**Exercise details:** Which lines mention "rings"? Show each one from the listing.

**Extracted data:**
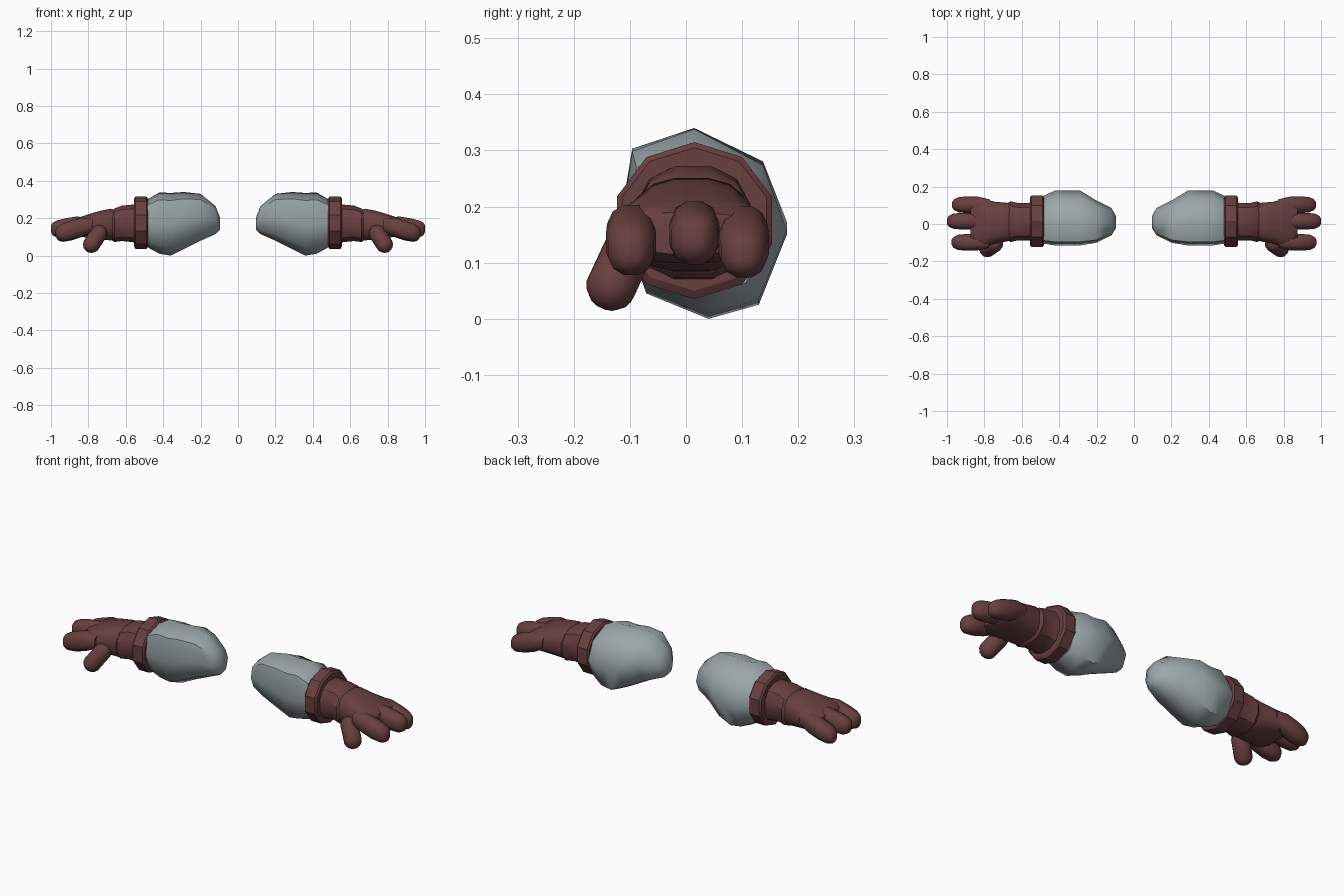
import bpy, bmesh, math
from mathutils import Vector

cube = bpy.data.objects.get("Cube")
if cube:
    bpy.data.objects.remove(cube, do_unlink=True)


def material(name, rgb):
    m = bpy.data.materials.new(name)
    m.use_nodes = True
    m.diffuse_color = (*rgb, 1)
    m.node_tree.nodes["Principled BSDF"].inputs["Base Color"].default_value = (*rgb, 1)
    return m


BROWN = material("glove_brown", (0.14, 0.05, 0.05))
GREY = material("sleeve_grey", (0.33, 0.39, 0.41))


def rounded(n, power=1.0, turn=0.5):
    """Unit cross-section; a power under 1 makes it boxier."""
    pts = []
    for i in range(n):
        a = 2 * math.pi * (i + turn) / n
        c, s = math.cos(a), math.sin(a)
        pts.append((math.copysign(abs(c) ** power, c), math.copysign(abs(s) ** power, s)))
    return pts


def finish(name, bm, side, mat, angle):
    for v in bm.verts:
        v.co.x *= side
    bmesh.ops.recalc_face_normals(bm, faces=bm.faces)
    mesh = bpy.data.meshes.new(name)
    bm.to_mesh(mesh)
    bm.free()
    mesh.materials.append(mat)
    obj = bpy.data.objects.new(name, mesh)
    bpy.context.collection.objects.link(obj)
    bpy.ops.object.select_all(action="DESELECT")
    obj.select_set(True)
    bpy.context.view_layer.objects.active = obj
    bpy.ops.object.shade_smooth_by_angle(angle=math.radians(angle))


def loft(name, side, section, stations, mat, angle=35):
    """Skin a section through stations of (x, y_min, y_max, z_min, z_max)."""
    bm = bmesh.new()
    rings = []
    for x, y0, y1, z0, z1 in stations:
        rings.append([bm.verts.new((x, (y0 + y1 + u * (y1 - y0)) / 2,
                                    (z0 + z1 + v * (z1 - z0)) / 2)) for u, v in section])
    n = len(section)
    for a, b in zip(rings, rings[1:]):
        for i in range(n):
            j = (i + 1) % n
            bm.faces.new((a[i], a[j], b[j], b[i]))
    bm.faces.new(rings[0])
    bm.faces.new(rings[-1])
    finish(name, bm, side, mat, angle)


def thumb(name, side, base, tip, radius):
    """Capsule: a sphere stretched between two centres."""
    bm = bmesh.new()
    bmesh.ops.create_uvsphere(bm, u_segments=12, v_segments=9, radius=radius)
    axis = Vector(tip) - Vector(base)
    spin = axis.to_track_quat("Z", "Y")
    for v in bm.verts:
        end = Vector(tip) if v.co.z > 0 else Vector(base)
        v.co = spin @ v.co + end
    finish(name, bm, side, BROWN, 60)


# Irregular puffy sleeve outline
PUFF = [(-.12, 1), (.71, .61), (1, -.1), (.66, -.85),
        (.05, -1), (-.7, -.73), (-1, 0), (-.87, .76)]
SLEEVE = [(.095, -.02, .04, .14, .20), (.12, -.06, .085, .115, .265),
          (.2, -.10, .125, .08, .33), (.29, -.115, .18, .035, .34),
          (.36, -.115, .18, 0, .335), (.42, -.115, .18, .01, .338),
          (.485, -.105, .15, .045, .30)]
CUFF = [(.482, -.12, .15, .05, .305), (.49, -.13, .16, .035, .315),
        (.547, -.13, .16, .035, .315), (.556, -.12, .15, .05, .305)]
WRIST = [(.54, -.095, .12, .065, .275), (.57, -.09, .115, .07, .275),
         (.62, -.09, .115, .075, .27), (.66, -.10, .125, .07, .255),
         (.675, -.09, .115, .08, .245)]
PALM = [(.66, -.085, .11, .085, .245), (.68, -.095, .115, .08, .252),
        (.74, -.105, .12, .085, .24), (.80, -.125, .135, .095, .222),
        (.845, -.13, .138, .10, .207), (.875, -.11, .12, .115, .19)]

# Fingers: y centre, tip x, and height offset at the tip
FINGERS = {"front": (-.098, .975, -.012), "middle": (.015, 1.0, .01), "back": (.103, .972, -.018)}

for side, word in ((1, "left"), (-1, "right")):
    loft(word + "_sleeve", side, PUFF, SLEEVE, GREY, 50)
    loft(word + "_cuff", side, rounded(10), CUFF, BROWN, 30)
    loft(word + "_wrist", side, rounded(12, .85), WRIST, BROWN, 30)
    loft(word + "_palm", side, rounded(16, .75), PALM, BROWN, 60)
    for finger, (y, end, dz) in FINGERS.items():
        path = []
        # distance from the tip, half width, bottom and top heights
        for back, w, low, high in ((.2, .03, .13, .20), (.14, .044, .105, .208),
                                   (.08, .046, .09, .195), (.035, .042, .087, .182),
                                   (.01, .03, .097, .168), (0, .015, .115, .152)):
            f = 1 - back / .2
            path.append((end - back, y - w, y + w, low + dz * f, high + dz * f))
        loft(f"{word}_{finger}_finger", side, rounded(12, .85), path, BROWN, 60)
    thumb(word + "_thumb", side, (.745, -.105, .118), (.783, -.132, .06), .046)
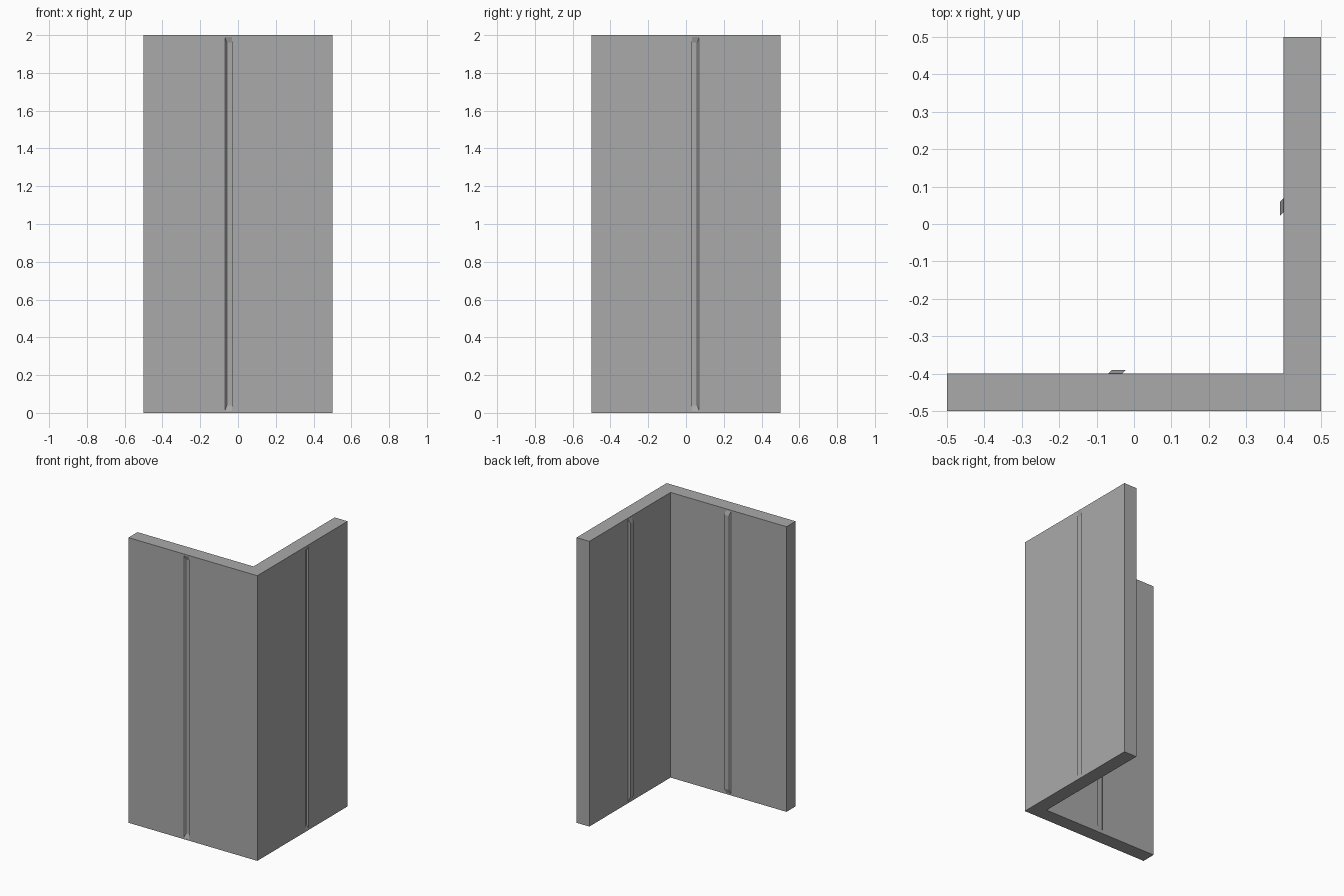
import bpy, bmesh
from mathutils import Vector

if "Cube" in bpy.data.objects:
    bpy.data.objects.remove(bpy.data.objects["Cube"])

mat = bpy.data.materials.new("wall grey")
mat.diffuse_color = (0.4, 0.4, 0.4, 1)
mat.use_nodes = True
mat.node_tree.nodes["Principled BSDF"].inputs["Base Color"].default_value = mat.diffuse_color

# L-shaped corner wall, extruded from its plan
bm = bmesh.new()
plan = [(-.5, -.5), (.5, -.5), (.5, .5), (.4, .5), (.4, -.4), (-.5, -.4)]
base = bm.faces.new([bm.verts.new((x, y, 0)) for x, y in plan])
top = bmesh.ops.extrude_face_region(bm, geom=[base])["geom"]
bmesh.ops.translate(bm, vec=(0, 0, 2), verts=[v for v in top if isinstance(v, bmesh.types.BMVert)])
bmesh.ops.recalc_face_normals(bm, faces=bm.faces)


def fit(face, place, lo, hi, depth, zlo, zhi):
    """Inset a face and place its corners on a rectangle along the wall."""
    bmesh.ops.inset_individual(bm, faces=[face], thickness=0.005, use_even_offset=True)
    mid = face.calc_center_median()
    mx = mid.x if abs(face.normal.y) > .5 else -mid.y
    spots = []
    for v in face.verts:
        a = v.co.x if place == "front" else -v.co.y
        spots.append((v, hi if a > mx else lo, zhi if v.co.z > mid.z else zlo))
    for v, a, z in spots:
        v.co = Vector((a, depth, z)) if place == "front" else Vector((-depth, -a, z))


# skewed seam: groove on the outside, matching ridge on the inside, of both wings
for place in ("front", "side"):
    for depth in (-.5, -.4):
        for f in bm.faces:
            c, n = f.calc_center_median(), f.normal
            d, m = (c.y, n.y) if place == "front" else (-c.x, n.x)
            if abs(m) > .9 and abs(d - depth) < .001:
                face = f
                break
        fit(face, place, -.069, -.032, depth, .01, 1.99)
        bm.normal_update()
        fit(face, place, -.059, -.022, depth + .01, .04, 1.96)
        bm.normal_update()

mesh = bpy.data.meshes.new("corner_wall")
bm.to_mesh(mesh)
bm.free()
mesh.materials.append(mat)
wall = bpy.data.objects.new("corner_wall", mesh)
bpy.context.collection.objects.link(wall)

**Response for this exercise:**
    rings = []
        rings.append([bm.verts.new((x, (y0 + y1 + u * (y1 - y0)) / 2,
    for a, b in zip(rings, rings[1:]):
    bm.faces.new(rings[0])
    bm.faces.new(rings[-1])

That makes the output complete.